=== The data ===

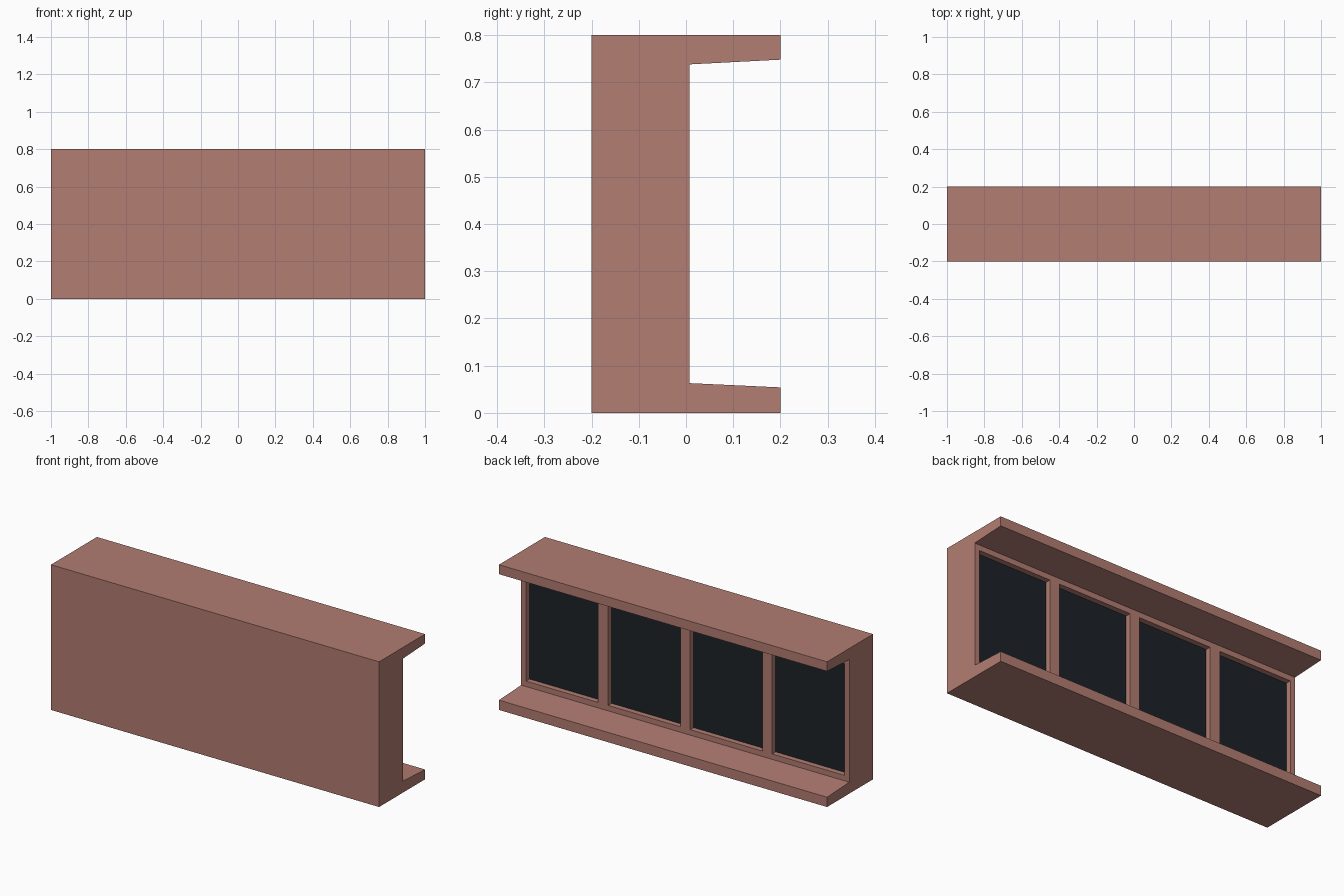
import bpy, bmesh

if "Cube" in bpy.data.objects:
    bpy.data.objects.remove(bpy.data.objects["Cube"])

BAYS = 4          # windows along the length
FRAME = 0.03      # frame width around each window
DEPTH = 0.03      # recess depth of each window


def material(name, color):
    mat = bpy.data.materials.new(name)
    mat.diffuse_color = (*color, 1)
    mat.use_nodes = True
    mat.node_tree.nodes["Principled BSDF"].inputs["Base Color"].default_value = mat.diffuse_color
    return mat


# C-shaped side profile (y, z): solid wall with tapered ledges at the back
profile = [(-0.2, 0), (0.2, 0), (0.2, 0.054), (0.007, 0.063),
           (0.007, 0.738), (0.2, 0.748), (0.2, 0.8), (-0.2, 0.8)]
WINDOW_EDGE = 3   # profile edge that carries the windows

# Sweep the profile along x, one section per window bay
bm = bmesh.new()
rows = [[bm.verts.new((-1 + 2 * i / BAYS, y, z)) for y, z in profile]
        for i in range(BAYS + 1)]
bays = []
for a, b in zip(rows, rows[1:]):
    for k in range(len(profile)):
        n = (k + 1) % len(profile)
        face = bm.faces.new((a[k], a[n], b[n], b[k]))
        if k == WINDOW_EDGE:
            bays.append(face)
bm.faces.new(rows[0])
bm.faces.new(rows[-1])
bmesh.ops.recalc_face_normals(bm, faces=bm.faces)

# Frame each bay and push its dark pane inwards
bmesh.ops.inset_individual(bm, faces=bays, thickness=FRAME, use_even_offset=True)
for pane in bmesh.ops.extrude_discrete_faces(bm, faces=bays)["faces"]:
    inner = pane
    old = [v.co.copy() for v in inner.verts]
    bmesh.ops.translate(bm, verts=inner.verts, vec=(0, -DEPTH, 0))
    inner.material_index = 1
bmesh.ops.recalc_face_normals(bm, faces=bm.faces)

mesh = bpy.data.meshes.new("window_wall")
bm.to_mesh(mesh)
bm.free()
mesh.materials.append(material("brick_red", (0.445, 0.205, 0.168)))
mesh.materials.append(material("dark_glass", (0.012, 0.016, 0.021)))
wall = bpy.data.objects.new("window_wall", mesh)
bpy.context.collection.objects.link(wall)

===

**What the task requires**
Please write out, exactly as they appear, the line that contains "mat.diffuse_color = (*color, 1)" and every line after it up to the end of the entries above, and no others.

**Solution to this exercise**
    mat.diffuse_color = (*color, 1)
    mat.use_nodes = True
    mat.node_tree.nodes["Principled BSDF"].inputs["Base Color"].default_value = mat.diffuse_color
    return mat


# C-shaped side profile (y, z): solid wall with tapered ledges at the back
profile = [(-0.2, 0), (0.2, 0), (0.2, 0.054), (0.007, 0.063),
           (0.007, 0.738), (0.2, 0.748), (0.2, 0.8), (-0.2, 0.8)]
WINDOW_EDGE = 3   # profile edge that carries the windows

# Sweep the profile along x, one section per window bay
bm = bmesh.new()
rows = [[bm.verts.new((-1 + 2 * i / BAYS, y, z)) for y, z in profile]
        for i in range(BAYS + 1)]
bays = []
for a, b in zip(rows, rows[1:]):
    for k in range(len(profile)):
        n = (k + 1) % len(profile)
        face = bm.faces.new((a[k], a[n], b[n], b[k]))
        if k == WINDOW_EDGE:
            bays.append(face)
bm.faces.new(rows[0])
bm.faces.new(rows[-1])
bmesh.ops.recalc_face_normals(bm, faces=bm.faces)

# Frame each bay and push its dark pane inwards
bmesh.ops.inset_individual(bm, faces=bays, thickness=FRAME, use_even_offset=True)
for pane in bmesh.ops.extrude_discrete_faces(bm, faces=bays)["faces"]:
    inner = pane
    old = [v.co.copy() for v in inner.verts]
    bmesh.ops.translate(bm, verts=inner.verts, vec=(0, -DEPTH, 0))
    inner.material_index = 1
bmesh.ops.recalc_face_normals(bm, faces=bm.faces)

mesh = bpy.data.meshes.new("window_wall")
bm.to_mesh(mesh)
bm.free()
mesh.materials.append(material("brick_red", (0.445, 0.205, 0.168)))
mesh.materials.append(material("dark_glass", (0.012, 0.016, 0.021)))
wall = bpy.data.objects.new("window_wall", mesh)
bpy.context.collection.objects.link(wall)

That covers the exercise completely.